INSTRUCTIONS FOR THE TASK
In the data below, which lines contain "prism"? List them by copying each one.

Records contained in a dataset
──────

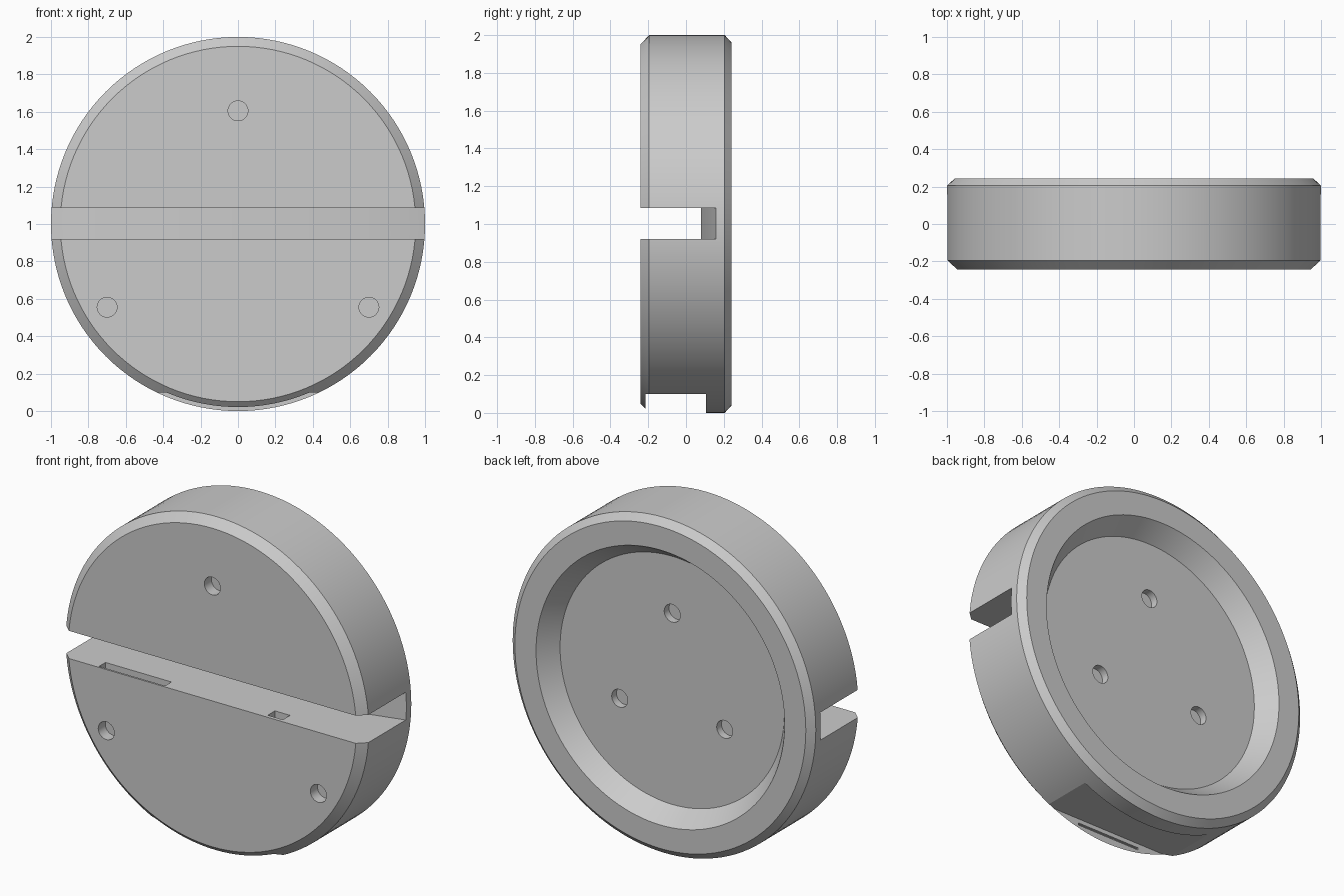
import bpy, bmesh, math
from mathutils import Matrix, Vector

cube = bpy.data.objects.get("Cube")
if cube:
    bpy.data.objects.remove(cube, do_unlink=True)

# Single grey material
grey = bpy.data.materials.new("plain_grey")
grey.use_nodes = True
colour = (0.6, 0.6, 0.6, 1)
grey.diffuse_color = colour
grey.node_tree.nodes["Principled BSDF"].inputs["Base Color"].default_value = colour


def make_object(name, bm):
    bmesh.ops.recalc_face_normals(bm, faces=bm.faces)
    mesh = bpy.data.meshes.new(name)
    bm.to_mesh(mesh)
    bm.free()
    mesh.materials.append(grey)
    obj = bpy.data.objects.new(name, mesh)
    bpy.context.collection.objects.link(obj)
    return obj


def lathe(name, profile, steps=128):
    """Spin (radius, y) points around the disc axis."""
    bm = bmesh.new()
    verts = [bm.verts.new((0, y, 1 + r)) for r, y in profile]
    edges = [bm.edges.new(pair) for pair in zip(verts, verts[1:])]
    bmesh.ops.spin(bm, geom=verts + edges, cent=(0, 0, 1), axis=(0, 1, 0),
                   angle=math.tau, steps=steps)
    bmesh.ops.remove_doubles(bm, verts=bm.verts, dist=1e-5)
    return make_object(name, bm)


def prism(name, outline, z0, z1):
    """Extrude an (x, y) outline between two heights."""
    bm = bmesh.new()
    face = bm.faces.new([bm.verts.new((x, y, z0)) for x, y in outline])
    up = bmesh.ops.extrude_face_region(bm, geom=[face])["geom"]
    moved = [v for v in up if isinstance(v, bmesh.types.BMVert)]
    bmesh.ops.translate(bm, verts=moved, vec=(0, 0, z1 - z0))
    return make_object(name, bm)


def box(name, x0, x1, y0, y1, z0, z1):
    return prism(name, [(x0, y0), (x1, y0), (x1, y1), (x0, y1)], z0, z1)


def drill(name, x, z, y0, y1, radius=0.053):
    bm = bmesh.new()
    place = Matrix.Translation(Vector((x, (y0 + y1) / 2, z))) @ Matrix.Rotation(math.pi / 2, 4, "X")
    bmesh.ops.create_cone(bm, cap_ends=True, segments=32, radius1=radius,
                          radius2=radius, depth=y1 - y0, matrix=place)
    return make_object(name, bm)


def cut(target, cutter):
    mod = target.modifiers.new("cut", "BOOLEAN")
    mod.operation = "DIFFERENCE"
    mod.solver = "EXACT"
    mod.object = cutter
    bpy.context.view_layer.objects.active = target
    bpy.ops.object.modifier_apply(modifier=mod.name)
    bpy.data.objects.remove(cutter, do_unlink=True)


# Chamfered disc with a flared recess in the back
body = lathe("slotted_disc", [(0, -0.242), (0.95, -0.242), (1, -0.195), (1, 0.205),
                              (0.96, 0.242), (0.82, 0.242), (0.74, 0.13), (0, 0.13)])

# Cross slot, running deeper towards both ends
half = [(1.1, -0.4), (1.1, 0.185), (0.7, 0.08)]
cut(body, prism("cross_slot", half + [(-x, y) for x, y in reversed(half)], 0.92, 1.085))

# Flat notch under the rim, leaving a thin front lip with a slit
cut(body, box("bottom_notch", -0.7, 0.7, -0.215, 0.105, -0.2, 0.1))
cut(body, box("lip_slit", -0.21, 0.21, -0.228, -0.2, 0.062, 0.075))

# Pockets in the lower wall of the slot
cut(body, box("long_pocket", -0.755, -0.32, -0.23, -0.17, 0.82, 0.95))
cut(body, box("small_pocket", 0.35, 0.45, -0.22, -0.152, 0.82, 0.95))

# Blind round holes: three in the front, three in the recess floor
for x, z in ((0, 1.605), (-0.7, 0.555), (0.7, 0.555)):
    cut(body, drill("front_hole", x, z, -0.3, -0.175))
for i in range(3):
    a = math.tau * i / 3
    cut(body, drill("back_hole", 0.4 * math.sin(a), 1 + 0.4 * math.cos(a), 0.085, 0.2))

bpy.ops.object.select_all(action="DESELECT")
body.select_set(True)
bpy.context.view_layer.objects.active = body
bpy.ops.object.shade_smooth_by_angle(angle=math.radians(20))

──────

OUTPUT OF THE EXERCISE
def prism(name, outline, z0, z1):
    return prism(name, [(x0, y0), (x1, y0), (x1, y1), (x0, y1)], z0, z1)
cut(body, prism("cross_slot", half + [(-x, y) for x, y in reversed(half)], 0.92, 1.085))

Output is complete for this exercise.